As the industry grinds to a halt, some analysts believe there’s an opportunity for brands to not give up but to further re-evaluate production processes to be more sustainable.
Five months on from the first case of coronavirus reported in Wuhan City, organisations are scrambling to respond and react to a global pandemic, still increasing in scale and speed.
As of March, 30, 2020, the outbreak of the disease has spread to six continents, and is rapidly changing how we live, work and consume.
The fashion industry is refactoring to adjust to unpredictability and uncertainty, as the pandemic continues to impact the behaviours of fashion consumers and the brands who seek to stay connected to them, and more immediately, exposes critical vulnerabilities right across demand and supply chains.
Counting the cost of COVID-19
Even before coronavirus hit, UK retail had seen its weakest performance in nearly seven years. Sales volumes were flat in February compared to the same month in 2019 after growth of 0.9 percent in January, the Office for National Statistics said.

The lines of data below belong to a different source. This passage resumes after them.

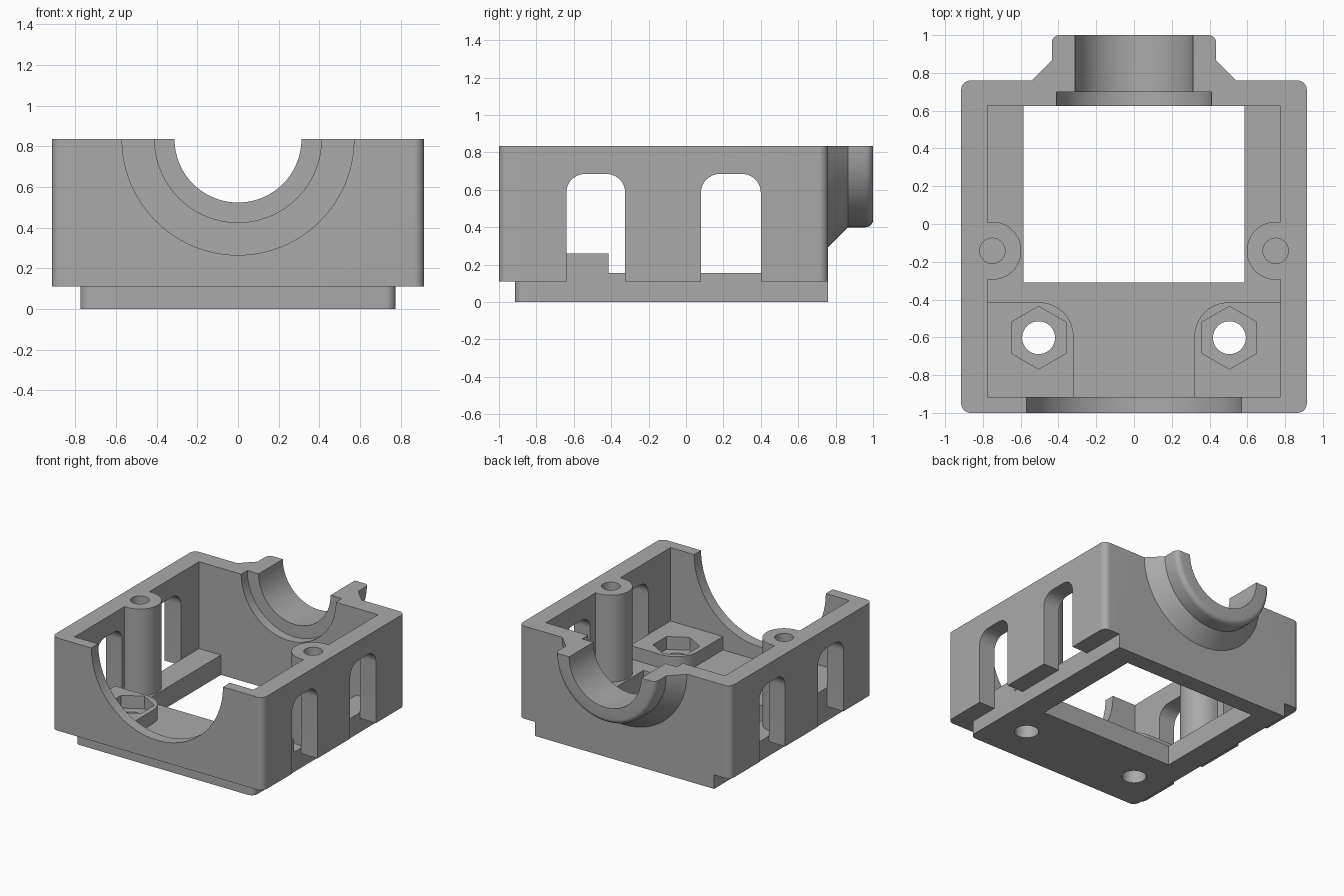
import bpy, bmesh
from math import pi, tan, sin, cos
from mathutils import Vector, Matrix

if "Cube" in bpy.data.objects:
    bpy.data.objects.remove(bpy.data.objects["Cube"])

grey = bpy.data.materials.new("plain_grey")
grey.use_nodes = True
COLOUR = (0.4, 0.4, 0.4, 1)
grey.diffuse_color = COLOUR
grey.node_tree.nodes["Principled BSDF"].inputs["Base Color"].default_value = COLOUR

TOP = 0.835
FLOOR = 0.155


def make_object(name, bm):
    bmesh.ops.recalc_face_normals(bm, faces=bm.faces)
    mesh = bpy.data.meshes.new(name)
    bm.to_mesh(mesh)
    bm.free()
    mesh.materials.append(grey)
    obj = bpy.data.objects.new(name, mesh)
    bpy.context.collection.objects.link(obj)
    return obj


def outline(corners, steps=10):
    """Turn (u, v, radius) corners into a polygon with filleted corners."""
    points = []
    for i, (u, v, r) in enumerate(corners):
        p = Vector((u, v))
        if not r:
            points.append(p)
            continue
        a = (Vector(corners[i - 1][:2]) - p).normalized()
        b = (Vector(corners[(i + 1) % len(corners)][:2]) - p).normalized()
        half = a.angle(b) / 2
        centre = p + (a + b).normalized() * r / sin(half)
        start = p + a * r / tan(half) - centre
        end = p + b * r / tan(half) - centre
        sweep = start.angle_signed(end)
        points += [centre + Matrix.Rotation(-sweep * k / steps, 2) @ start
                   for k in range(steps + 1)]
    return points


def rect(u0, u1, v0, v1, r=(0, 0, 0, 0)):
    return outline([(u0, v0, r[0]), (u1, v0, r[1]), (u1, v1, r[2]), (u0, v1, r[3])])


def ngon(u, v, radius, sides=48):
    return [Vector((u + radius * sin(2 * pi * k / sides),
                    v + radius * cos(2 * pi * k / sides))) for k in range(sides)]


def prism(name, points, lo, hi, axis="Z"):
    """Extrude a polygon along Z (points are x, y) or X (points are y, z)."""
    bm = bmesh.new()
    place = (lambda p: (p.x, p.y, lo)) if axis == "Z" else (lambda p: (lo, p.x, p.y))
    face = bm.faces.new([bm.verts.new(place(p)) for p in points])
    move = Vector((0, 0, hi - lo)) if axis == "Z" else Vector((hi - lo, 0, 0))
    new = bmesh.ops.extrude_face_region(bm, geom=[face], use_keep_orig=True)["geom"]
    bmesh.ops.translate(bm, vec=move, verts=[g for g in new if isinstance(g, bmesh.types.BMVert)])
    return make_object(name, bm)


def lathe(name, profile, steps=96):
    """Spin (radius, y) points round the shaft axis."""
    bm = bmesh.new()
    verts = [bm.verts.new((r, y, TOP)) for r, y in profile]
    edges = [bm.edges.new(pair) for pair in zip(verts, verts[1:])]
    bmesh.ops.spin(bm, geom=verts + edges, cent=(0, 0, TOP), axis=(0, 1, 0),
                   angle=2 * pi, steps=steps)
    bmesh.ops.remove_doubles(bm, verts=bm.verts, dist=0.0001)
    return make_object(name, bm)


def combine(body, tool, operation):
    mod = body.modifiers.new(operation.lower(), "BOOLEAN")
    mod.operation, mod.object, mod.solver = operation, tool, "EXACT"
    bpy.context.view_layer.objects.active = body
    bpy.ops.object.modifier_apply(modifier=mod.name)
    bpy.data.objects.remove(tool)


def add(tool):
    combine(housing, tool, "UNION")


def cut(tool):
    combine(housing, tool, "DIFFERENCE")


# Walls and floor
R = 0.05
housing = prism("bearing_housing", rect(-0.915, 0.915, -1, 0.76, (R, R, R, R)), 0.11, TOP)
cut(prism("cavity", rect(-0.775, 0.775, -0.915, 0.625), FLOOR, 1))

# Side windows, open at the bottom
for y0, y1 in ((-0.64, -0.325), (0.08, 0.4)):
    for x0 in (-1, 0.775):
        cut(prism("window", rect(y0, y1, 0, 0.685, (0, 0, 0.1, 0.1)), x0, x0 + 0.225, "X"))

# Foot plate under the floor
add(prism("foot", rect(-0.775, 0.775, -0.915, 0.76, (R, R, 0, 0)), 0, 0.11))

# Nut pads and screw posts on both sides
for side in (-1, 1):
    pad = outline([(side * 0.775, -0.915, 0), (side * 0.32, -0.915, 0),
                   (side * 0.32, -0.415, 0.18), (side * 0.775, -0.415, 0)])
    add(prism("nut_pad", pad, FLOOR, 0.26))
    post = outline([(side * 0.85, -0.295, 0), (side * 0.597, -0.295, 0.152),
                    (side * 0.597, 0.011, 0.152), (side * 0.85, 0.011, 0)], 20)
    add(prism("screw_post", post, 0.13, TOP))

# Shaft collar with flared root and rounded lip
lip = [(0.395 + 0.04 * cos(a * pi / 12), 0.96 + 0.04 * sin(a * pi / 12)) for a in range(7)]
add(lathe("collar", [(0, 0.7), (0.54, 0.7), (0.54, 0.76), (0.435, 0.865)] + lip + [(0, 1)]))
cut(prism("trim", rect(-1.2, 1.2, -1.2, 1.2), TOP, 2))

# Bore, bearing step and large front opening
cut(lathe("bore", [(0, 0.5), (0.41, 0.5), (0.41, 0.7), (0.312, 0.7), (0.312, 1.1), (0, 1.1)]))
cut(lathe("front_opening", [(0, -1.1), (0.57, -1.1), (0.57, -0.9), (0, -0.9)]))

# Floor opening, nut pockets, bolt holes and screw holes
cut(prism("floor_opening", rect(-0.585, 0.585, -0.31, 0.625), -0.1, 0.2))
for side in (-1, 1):
    cut(prism("nut_pocket", ngon(side * 0.505, -0.602, 0.166, 6), 0.16, 0.4))
    cut(prism("bolt_hole", ngon(side * 0.505, -0.602, 0.087), -0.1, 0.4))
    cut(prism("screw_hole", ngon(side * 0.75, -0.142, 0.067), 0.3, 1))

# Smooth the round surfaces only
bpy.ops.object.select_all(action="DESELECT")
housing.select_set(True)
bpy.context.view_layer.objects.active = housing
bpy.ops.object.shade_smooth_by_angle(angle=pi / 6)
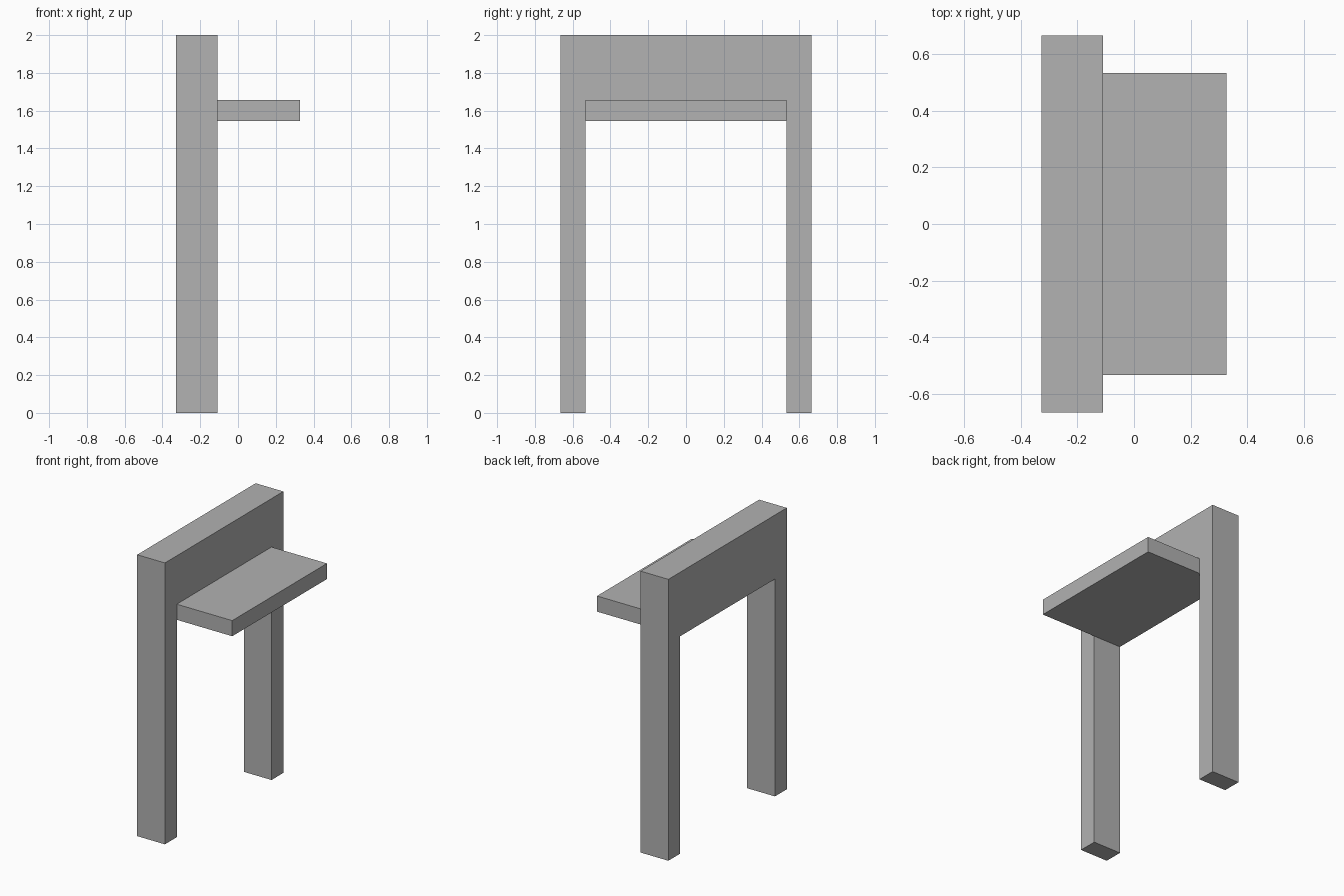
import bpy
import bmesh
from mathutils import Vector

old = bpy.data.objects.get("Cube")
if old:
    bpy.data.objects.remove(old, do_unlink=True)

# Plain grey finish
GREY = (0.445, 0.445, 0.445, 1.0)
grey = bpy.data.materials.new("plain grey")
grey.use_nodes = True
grey.diffuse_color = GREY
grey.node_tree.nodes["Principled BSDF"].inputs["Base Color"].default_value = GREY

# Shared dimensions
HALF_DEPTH, INNER_Y = 0.665, 0.532
BACK_X, JOIN_X, EDGE_X = -0.327, -0.109, 0.327
HEIGHT, UNDERSIDE, SHELF_TOP = 2.0, 1.545, 1.656


def extrude_profile(name, outline, x0, x1):
    """Extrude a (y, z) outline along x."""
    bm = bmesh.new()
    face = bm.faces.new([bm.verts.new((x0, y, z)) for y, z in outline])
    result = bmesh.ops.extrude_face_region(bm, geom=[face])
    moved = [g for g in result["geom"] if isinstance(g, bmesh.types.BMVert)]
    bmesh.ops.translate(bm, verts=moved, vec=Vector((x1 - x0, 0, 0)))
    bmesh.ops.recalc_face_normals(bm, faces=bm.faces)
    mesh = bpy.data.meshes.new(name)
    bm.to_mesh(mesh)
    bm.free()
    mesh.materials.append(grey)
    obj = bpy.data.objects.new(name, mesh)
    bpy.context.collection.objects.link(obj)
    return obj


# Upright frame: two legs joined by a deep top panel
half = [(HALF_DEPTH, HEIGHT), (HALF_DEPTH, 0), (INNER_Y, 0), (INNER_Y, UNDERSIDE)]
mirrored = [(-y, z) for y, z in reversed(half)]
extrude_profile("upright_frame", half + mirrored, BACK_X, JOIN_X)

# Shelf board projecting from the panel, flush with its underside
board = [(INNER_Y, SHELF_TOP), (INNER_Y, UNDERSIDE),
         (-INNER_Y, UNDERSIDE), (-INNER_Y, SHELF_TOP)]
extrude_profile("shelf", board, JOIN_X, EDGE_X)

Now, in countries with major outbreaks, retail is one of the hardest-hit sectors with sales plunging by 25 percent in Italy and as much as 50 percent in China.
Primark and Matalan are among retailers cancelling orders estimated at £2.4bn, with a catastrophic impact on the environment, garment workers and P&L accounts around the world.
Facing a crisis in both demand and supply, every brand is taking reactive measures to mitigate impact in the short term.
But there should be grounds for cautious optimism too.
The current situation provides an opportunity to reevaluate practices and may accelerate positive changes that have already been in motion.
We think many brands will, in time, come to view this crisis as a valuable time of reckoning.
COVID-19 is exposing and accelerating weaknesses among brands who are heavily dependent on wholesale, and lacking a direct consumer relationship.
In many ways the unpredictability and uncertainty caused by COVID-19 is an extreme example of what the industry has been experiencing over the last five years - shorter consumer trends, more divergence in demand across segments and geography and the challenges the supply chain faces in rapidly responding to changes in consumer preferences.
Today we are seeing the fastest, most extreme change in consumer demand the market has ever seen.
COVID-19 hasn't created a new problem for brands, it's just truly exposed the weakness and challenges they were already suffering from.
The new digital imperative: Linking Demand and Supply
We’ve been beating this drum for some time now, but the pandemic is truly driving home our message - the fashion sector MUST change.
Moving from mass production to on-demand is the future. Brands need to get better at engaging actual consumer demand. Becoming demand-driven is a key way to mitigate future pressure and crises: a future where no cancelled bulk orders or warehouses of unsold inventory is not only a possibility but an achievement that can be realised today.
Today, we’re working closely with our own customers to support them through the uncertainty. In many cases, with distribution centres closed, products created and manufactured using UnmadeOS are the only products they are able to fulfil.
Only by tightly coupling actual demand, production and distribution, is this possible.
Senior stakeholders have started to have conversations about digitising demand and supply chains to be more efficient and how UnmadeOS can accelerate this.
The coronavirus pandemic is a humanitarian and economic emergency. But it could also be the catalyst for lasting change for brands with vision and conscience.
And so in that regard, we hope COVID-19 is the thing that will make the fashion sector change forever.
Business as usual died last week. We are operating in a new world where flexibility, agility and alignment with consumer values is paramount. Once a business is congruent with consumer consciousness, that is when things get interesting and we will see progress very quickly.
Sooner rather than later, fashion companies need to become more efficient, adaptive and ultimately more sustainable, both economically and environmentally.
In fact, sustainability will soon be a regulatory requirement, forcing brands to review their operations, from environmental practices to ethical considerations around the environment and waste, labour and working conditions.
At that point, running responsive demand and supply chains will be critical. And so brands can either act now, or wait for legislation to drive change.